What Is Decision Fatigue Exactly?

Tired young woman leaning on wall in a office

Think about your brain as a muscle in a workout, suggests licensed mental health counselor Justin Baksh, LMHC, MCAP, chief clinical officer of Foundations Wellness Center.

After too many reps, you cannot do even one more squat with good form.

Your brain works the same way, except rather than reps, you’re making decisions.

That’s why — by the end of a day of determining not only what to wear and eat for meals and what workout to do but also thinking through strategies about work, healthcare for loved ones, and schooling for kids — you can’t decide what to watch on Netflix.

Your brain is exhausted.

Do I Have Decision Fatigue?

Stressed out woman looking at her computer

Signs of decision fatigue vary from person to person and even day to day.

They can include:

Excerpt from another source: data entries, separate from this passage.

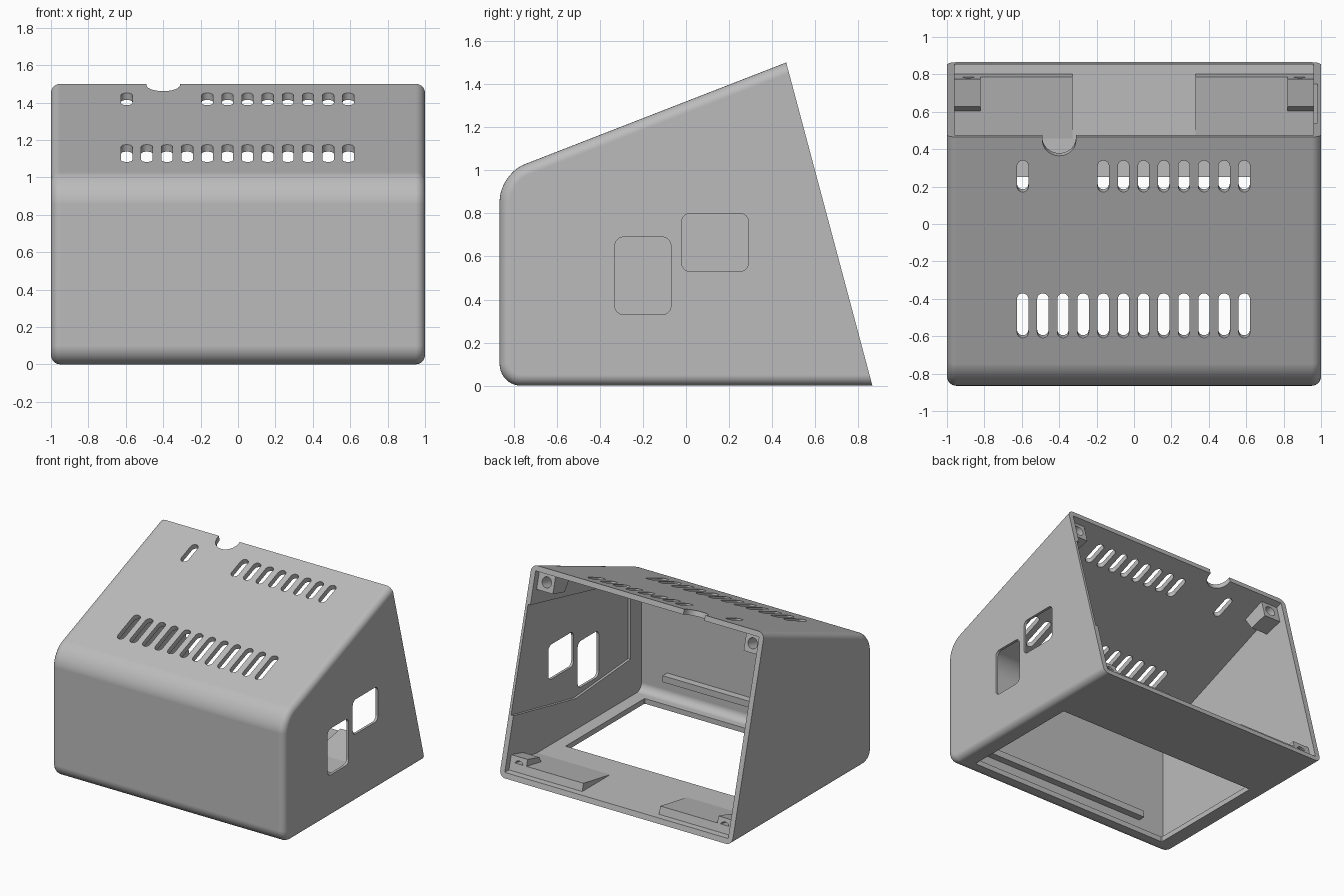
import bpy, bmesh, math
from mathutils import Vector

if "Cube" in bpy.data.objects:
    bpy.data.objects.remove(bpy.data.objects["Cube"], do_unlink=True)

grey = bpy.data.materials.new("plain_grey")
grey.use_nodes = True
grey.diffuse_color = (0.5, 0.5, 0.5, 1)
grey.node_tree.nodes["Principled BSDF"].inputs["Base Color"].default_value = (0.5, 0.5, 0.5, 1)

X, Y, Z = Vector((1, 0, 0)), Vector((0, 1, 0)), Vector((0, 0, 1))
REAR_FOOT, REAR_HEAD = Vector((0, 0.865, 0)), Vector((0, 0.465, 1.5))
REAR_UP = (REAR_HEAD - REAR_FOOT).normalized()
REAR_IN = REAR_UP.cross(X).normalized()
if REAR_IN.y > 0:
    REAR_IN = -REAR_IN
ROOF = Vector((0, 1, 0.389)).normalized()
ROOF_NORMAL = X.cross(ROOF)
WALL = 0.04


def finish(bm, name):
    bmesh.ops.recalc_face_normals(bm, faces=bm.faces[:])
    mesh = bpy.data.meshes.new(name)
    bm.to_mesh(mesh)
    bm.free()
    mesh.materials.append(grey)
    ob = bpy.data.objects.new(name, mesh)
    bpy.context.collection.objects.link(ob)
    return ob


def prism_mesh(outline, origin, a, b, depth):
    """Solid made by sweeping a flat outline along depth."""
    bm = bmesh.new()
    face = bm.faces.new([bm.verts.new(origin + a * p + b * q) for p, q in outline])
    new = bmesh.ops.extrude_face_region(bm, geom=[face])["geom"]
    bmesh.ops.translate(bm, vec=depth, verts=[v for v in new if isinstance(v, bmesh.types.BMVert)])
    return bm


def prism(name, *args):
    return finish(prism_mesh(*args), name)


def rounded(width, height, radius, steps=6):
    pts = []
    for k, (sx, sy) in enumerate([(1, 1), (-1, 1), (-1, -1), (1, -1)]):
        for i in range(steps + 1):
            t = math.pi / 2 * (k + i / steps)
            p = (sx * (width / 2 - radius) + radius * math.cos(t),
                 sy * (height / 2 - radius) + radius * math.sin(t))
            if not pts or (Vector(p) - Vector(pts[-1])).length > 1e-5:
                pts.append(p)
    if (Vector(pts[0]) - Vector(pts[-1])).length < 1e-5:
        pts.pop()
    return pts


def cut(ob, cutter):
    mod = ob.modifiers.new("cut", "BOOLEAN")
    mod.operation, mod.solver, mod.object = "DIFFERENCE", "EXACT", cutter
    bpy.context.view_layer.objects.active = ob
    bpy.ops.object.modifier_apply(modifier=mod.name)
    bpy.data.objects.remove(cutter, do_unlink=True)


def roof_z(y):
    return REAR_HEAD.z + 0.389 * (y - REAR_HEAD.y)


def case_form(name, inset, side_round):
    """Sloped case solid, inset from the outside, with rounded front edges."""
    front, floor, back, half = -0.865 + inset, inset, 1.2, 1 - inset
    drop = inset / ROOF.y
    outline = [(front, floor), (back, floor), (back, roof_z(back) - drop), (front, roof_z(front) - drop)]
    bm = prism_mesh(outline, X * -half, Y, Z, X * 2 * half)
    for top, size in ((True, 0.125 - inset / 2), (False, 0.1 - inset)):
        edges = [e for e in bm.edges if all(abs(v.co.y - front) < 1e-4 and (v.co.z > 0.5) == top for v in e.verts)
                 and abs(e.verts[0].co.x - e.verts[1].co.x) > 1]
        bmesh.ops.bevel(bm, geom=edges, offset=size, segments=10, profile=0.5, affect="EDGES")
    if side_round:
        edges = [e for e in bm.edges if abs(e.verts[0].co.x - e.verts[1].co.x) < 1e-4
                 and not all(v.co.y > back - 1e-4 for v in e.verts)
                 and any(len(f.verts) > 6 for f in e.link_faces)]
        bmesh.ops.bevel(bm, geom=edges, offset=side_round, segments=6, profile=0.5, affect="EDGES")
        res = bmesh.ops.bisect_plane(bm, geom=bm.verts[:] + bm.edges[:] + bm.faces[:], plane_co=REAR_FOOT,
                                     plane_no=-REAR_IN, clear_outer=True)
        rim = [g for g in res["geom_cut"] if isinstance(g, bmesh.types.BMEdge)]
        bmesh.ops.holes_fill(bm, edges=rim, sides=0)
    return finish(bm, name)


# Hollow case, open at the back
case = case_form("case_shell", 0, 0.05)
cut(case, case_form("cavity", WALL, 0))

# Large floor opening
cut(case, prism("floor_cut", rounded(1.72, 0.97, 0.005, 1), Vector((0, -0.235, -0.1)), X, Y, Z * 0.2))

# Shallow recess inside the left wall, then two windows through it
recess = [(-0.69, 0.33), (-0.02, 0.28), (0.80, 0.45), (0.62, 1.24), (0.54, 1.22), (-0.69, 0.94)]
cut(case, prism("recess_cut", recess, X * 0.9, Y, Z, X * 0.08))
for y, z, w, h in ((-0.2, 0.51, 0.26, 0.36), (0.135, 0.665, 0.31, 0.27)):
    cut(case, prism("window_cut", rounded(w, h, 0.04), Vector((0.8, y, z)), Y, Z, X * 0.4))


# Roof vents: a full lower row and an upper row with a gap
def roof_cut(x, y, width, length):
    origin = Vector((x, y, roof_z(y))) - ROOF_NORMAL * 0.1
    cut(case, prism("vent_cut", rounded(width, length, width / 2), origin, X, ROOF, ROOF_NORMAL * 0.2))


for i in range(12):
    x = -0.595 + i * 0.1077
    roof_cut(x, -0.49, 0.06, 0.255)
    if i not in (1, 2, 3):
        roof_cut(x, 0.255, 0.06, 0.18)

# Cable notch in the rear edge of the roof
roof_cut(-0.4, 0.56, 0.18, 0.42)


def rear_point(up, depth):
    p = REAR_FOOT + REAR_UP * up + REAR_IN * depth
    return (p.y, p.z)


# Screw bosses and floor wedges, mirrored left and right
parts = [case]
lower = [rear_point(0.034, 0.05), rear_point(0.166, 0.05), rear_point(0.166, 0.2), (0.58, 0.02)]
upper = [rear_point(1.372, 0.05), rear_point(1.522, 0.05), rear_point(1.505, 0.25), rear_point(1.372, 0.2)]
wedge = [rear_point(0.034, 0.05), rear_point(0.115, 0.05), (0.43, 0.035), (0.43, 0.02)]
for side, s in (("left", 1), ("right", -1)):
    for level, outline, up in (("lower", lower, 0.098), ("upper", upper, 1.442)):
        boss = prism(level + "_boss_" + side, outline, X * s * 0.82, Y, Z, X * s * 0.15)
        y, z = rear_point(up, 0)
        hole = prism("screw_cut", rounded(0.08, 0.08, 0.04), Vector((s * 0.885, y, z)), X, REAR_UP, REAR_IN * 0.17)
        cut(boss, hole)
        parts.append(boss)
    parts.append(prism("floor_wedge_" + side, wedge, X * s * 0.33, Y, Z, X * s * 0.64))

# Rail along the inside of the front wall
rail = [(-0.84, 0.18), (-0.77, 0.18), (-0.77, 0.23), (-0.84, 0.23)]
parts.append(prism("front_rail", rail, X * -0.74, Y, Z, X * 1.48))

# Smooth rounded edges while keeping flat walls flat
bpy.ops.object.select_all(action="DESELECT")
for ob in parts:
    ob.select_set(True)
bpy.context.view_layer.objects.active = case
bpy.ops.object.shade_smooth_by_angle(angle=math.radians(30))
for ob in parts:
    mod = ob.modifiers.new("even_shading", "WEIGHTED_NORMAL")
    mod.keep_sharp, mod.weight = True, 100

  • Not wanting to make any more decisions
  • Skipping things that require effort, such as a workout or cooking
  • Giving into others’ suggestions more easily. For example, rather than keep brainstorming, you may agree with a coworker’s idea for what to name a new campaign
  • Delaying decisions
  • Making poor choices
  • Easily becoming annoyed or angry
  • Struggling to answer “simple” questions due to overthinking, an inability to focus, or cloudy thinking

Just as you can fight fatigue by doing things like eating regularly and staying hydrated, there are easy ways to help you deal with decision fatigue and try to prevent it in the first place.

How to Reduce Decision Fatigue in Daily Life

In the moment, no matter how frazzled you may feel, you can work through decision fatigue.

Try the methods below; each may work in different situations.

  • Take a break. Walk a loop around the building, watch a few TikToks, or — best of all — get outside. “Research shows a 30-minute break can help reset people’s decision-making capacity,” Vohs says. “And nature scenes are restorative.”
  • Delegate. When appropriate, ask a peer, supervisor, family member, or friend to decide for you. You usually don’t have to be the say-so for every single task.
  • Put things off, if you can. Let anything that’s not urgent go on the to-do list for tomorrow or later this week.

Tips to Prevent Decision Fatigue

Girl with a choice near the forked road

The main way to reduce decision fatigue is to cut back on the number of choices you have to make.

“People with the best decision-making typically end up that way not because they have the most willpower but rather because they set their lives up to reduce decision fatigue and conserve mental energy for what they identify as most important,” says Kelly Lynch, LCSW, a licensed clinical social worker.

Consider the below tips:

Join a fitness class

Whether you sweat in person or online, “the trainer will decide the exercises for you. You show up and participate,” says Emily Stone, Ph.D., LMFT-S, owner and senior clinician at Unstuck Group.

Or try streaming workouts like 645 or LET’S GET UP! that provide structured workouts and nutrition advice from experts.

Decide in the morning

Schedule important decisions or tasks that require more self-control (aka, the ones you dread doing) in the morning.

“People are more likely to actually do them — and do them well — in the morning as opposed to later in the day when they are tired of making decisions,” Vohs explains.

No more 4 p.m. meetings!

Keep it simple

Wear the same thing or similar things every day to work. Have solid-colored tops and bottoms that you mix and match, and two pairs of shoes.

Another option — set out clothes for work and workouts the night before.

Make a meal plan

Develop a regular schedule for home meals. “For instance, Monday is chicken, Tuesday is beef, Wednesday is pasta, and so on,” Vohs says.

Doing meal prep on the weekends can help take out the decision-making about what to eat.

Schedule smart

Avoid back-to-back meetings when possible.

“By giving time in between to rest and recharge, you’ll be able to enter the next meeting with increased energy,” Lynch says.

Get organized

“It’s hard to think straight when nothing is where it should be. You need a clean, uncluttered environment to function best,” Baksh says.

But first, eat

Don’t make decisions when you’re hungry.

“Studies suggest depleted glucose levels significantly impact a person’s ability to make wise choices,” Lynch says. “By making sure you are fed, you can set yourself up to make healthy choices.”